* _Activity_:
Extract all lines in the data that contain the word "points".

______

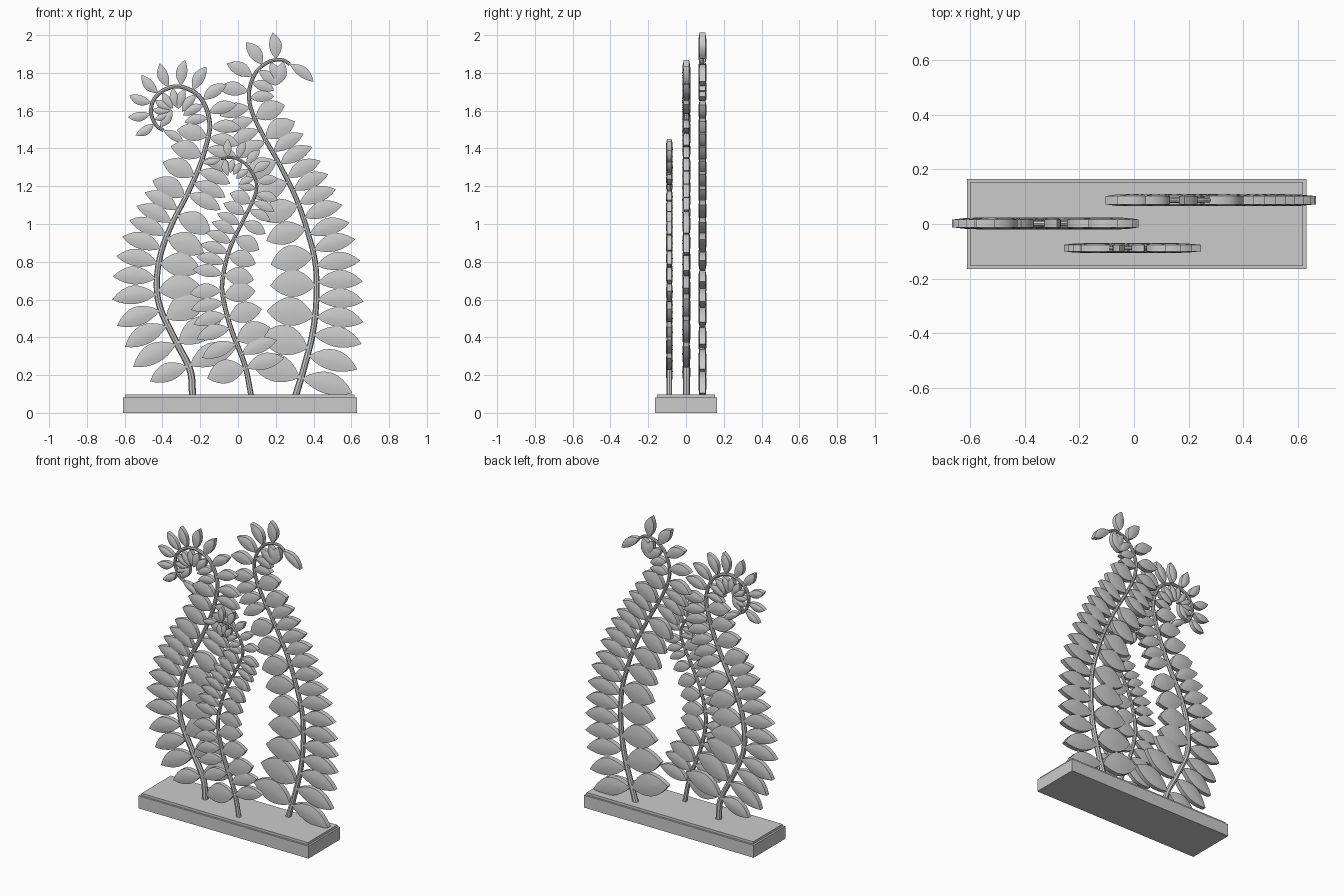
import bpy, bmesh, math
from mathutils import Vector

if "Cube" in bpy.data.objects:
    bpy.data.objects.remove(bpy.data.objects["Cube"])

grey = bpy.data.materials.new("plain grey")
grey.diffuse_color = (0.6, 0.6, 0.6, 1)
grey.use_nodes = True
grey.node_tree.nodes["Principled BSDF"].inputs["Base Color"].default_value = grey.diffuse_color


def add_mesh(name, bm):
    bmesh.ops.recalc_face_normals(bm, faces=bm.faces[:])
    me = bpy.data.meshes.new(name)
    bm.to_mesh(me)
    bm.free()
    me.materials.append(grey)
    ob = bpy.data.objects.new(name, me)
    bpy.context.collection.objects.link(ob)
    return ob


def smooth(ob):
    bpy.ops.object.select_all(action='DESELECT')
    ob.select_set(True)
    bpy.context.view_layer.objects.active = ob
    bpy.ops.object.shade_smooth_by_angle(angle=math.radians(35))


def box(name, sx, sy, z0, z1):
    bm = bmesh.new()
    bmesh.ops.create_cube(bm, size=1)
    for v in bm.verts:
        v.co = Vector((v.co.x * sx + 0.01, v.co.y * sy, z0 + (v.co.z + 0.5) * (z1 - z0)))
    return add_mesh(name, bm)


def smooth_path(pts, steps=12):
    # Catmull-Rom through (x, z) points
    p = [Vector(q) for q in pts]
    p = [2 * p[0] - p[1]] + p + [2 * p[-1] - p[-2]]
    out = []
    for a, b, c, d in zip(p, p[1:], p[2:], p[3:]):
        for i in range(steps):
            t = i / steps
            out.append(0.5 * (2 * b + (c - a) * t + (2 * a - 5 * b + 4 * c - d) * t * t
                              + (3 * b - a - 3 * c + d) * t ** 3))
    out.append(p[-2])
    return out


class Path:
    def __init__(self, pts):
        self.p = smooth_path(pts)
        self.s = [0]
        for a, b in zip(self.p, self.p[1:]):
            self.s.append(self.s[-1] + (b - a).length)
        self.length = self.s[-1]

    def at(self, s):
        s = min(max(s, 0), self.length)
        i = 0
        while i < len(self.s) - 2 and self.s[i + 1] < s:
            i += 1
        f = (s - self.s[i]) / (self.s[i + 1] - self.s[i])
        return self.p[i].lerp(self.p[i + 1], f)

    def tangent(self, s):
        return (self.at(s + 0.02) - self.at(s - 0.02)).normalized()

    def curvature(self, s):
        a, b = self.tangent(s - 0.06), self.tangent(s + 0.06)
        return math.atan2(a.x * b.y - a.y * b.x, a.dot(b)) / 0.12


def add_leaf(bm, root, d, up, length, width, y, rim, mid, n=8):
    # pointed, domed leaf with a thick rim, lying in the xz plane
    def vert(u, v, h):
        q = root + d * (length * u) + up * (v + 0.05 * length * 4 * u * (1 - u))
        return bm.verts.new((q.x, y + h, q.y))
    uv = []
    for i in range(n + 1):
        u = i / n
        uv.append((u, 0.5 * width * max(0, math.sin(math.pi * u)) ** 0.85))
    outline = uv + [(u, -v) for u, v in reversed(uv[1:-1])]
    rims = []
    for sgn in (-1, 1):
        outer = [vert(u, v, sgn * rim) for u, v in outline]
        inner = [vert(0.5 + (u - 0.5) * 0.55, v * 0.55, sgn * (rim + 0.75 * (mid - rim)))
                 for u, v in outline]
        top = vert(0.5, 0, sgn * mid)
        m = len(outer)
        for i in range(m):
            j = (i + 1) % m
            bm.faces.new((outer[i], outer[j], inner[j], inner[i]))
            bm.faces.new((inner[i], inner[j], top))
        rims.append(outer)
    a, b = rims
    for i in range(len(a)):
        j = (i + 1) % len(a)
        bm.faces.new((a[i], a[j], b[j], b[i]))


def frond(name, pts, y, radius, first, len0, len1, gap0, gap1, rim, mid):
    path = Path(pts)
    # stem tube, tapering to the tip
    cu = bpy.data.curves.new(name + "_stem", 'CURVE')
    cu.dimensions = '3D'
    cu.bevel_depth = radius
    cu.bevel_resolution = 2
    cu.use_fill_caps = True
    sp = cu.splines.new('POLY')
    sp.points.add(len(path.p) - 1)
    for pt, q, s in zip(sp.points, path.p, path.s):
        pt.co = (q.x, y, q.y, 1)
        pt.radius = 1 - 0.5 * s / path.length
    cu.materials.append(grey)
    ob = bpy.data.objects.new(name + "_stem", cu)
    bpy.context.collection.objects.link(ob)
    bpy.ops.object.select_all(action='DESELECT')
    ob.select_set(True)
    bpy.context.view_layer.objects.active = ob
    bpy.ops.object.convert(target='MESH')
    smooth(bpy.context.view_layer.objects.active)

    # leaves: closer together on the outside of each bend
    bm = bmesh.new()
    for side in (1, -1):
        s = first
        while s < path.length - 0.02:
            t = s / path.length
            k = path.curvature(s)
            bend = max(-1, min(1, k / 0.5)) if abs(k) < 2.5 else 0
            gap = (gap0 + (gap1 - gap0) * t) * (1 + 0.28 * side * bend)
            length = len0 + (len1 - len0) * t
            tan = path.tangent(s)
            d = Vector((-tan.y, tan.x)) * side
            inside = 0.8 if k * side > 2.5 else 1
            add_leaf(bm, path.at(s) + d * radius * 0.3, d, tan, length * inside,
                     max(0.92 * gap, 0.42 * length) * inside, y, rim, mid)
            s += gap
    # leaf at the very tip
    tan = path.tangent(path.length)
    add_leaf(bm, path.at(path.length), tan, Vector((-tan.y, tan.x)),
             len1 * 1.15, len1 * 0.42, y, rim, mid)
    smooth(add_mesh(name + "_leaves", bm))


# stepped plinth
box("base", 1.24, 0.33, 0, 0.082)
box("base_top", 1.216, 0.306, 0.082, 0.098)

# three fronds, each in its own plane
frond("left_frond",
      [(-.24, .09), (-.255, .23), (-.335, .39), (-.41, .55), (-.43, .68), (-.41, .84),
       (-.35, 1.0), (-.27, 1.155), (-.2, 1.315), (-.16, 1.45), (-.15, 1.53), (-.17, 1.617),
       (-.22, 1.69), (-.31, 1.728), (-.39, 1.71), (-.445, 1.66), (-.46, 1.59),
       (-.435, 1.525), (-.395, 1.495)],
      0.002, 0.019, 0.16, .28, .11, .14, .05, 0.014, 0.022)
frond("middle_frond",
      [(.07, .09), (.035, .257), (-.035, .44), (-.077, .6), (-.082, .706), (-.045, .865),
       (.024, 1.013), (.082, 1.13), (.098, 1.21), (.07, 1.28), (.024, 1.33),
       (-.035, 1.352), (-.09, 1.345)],
      -0.088, 0.015, 0.15, .22, .09, .115, .045, 0.012, 0.018)
frond("right_frond",
      [(.305, .09), (.347, .23), (.394, .415), (.415, .6), (.41, .786), (.373, .944),
       (.31, 1.13), (.22, 1.315), (.13, 1.474), (.07, 1.606), (.06, 1.71), (.098, 1.807),
       (.167, 1.86), (.235, 1.868), (.275, 1.845)],
      0.087, 0.018, 0.1, .285, .135, .145, .07, 0.015, 0.022)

______

* _Answer space_:
    # Catmull-Rom through (x, z) points
    sp.points.add(len(path.p) - 1)
    for pt, q, s in zip(sp.points, path.p, path.s):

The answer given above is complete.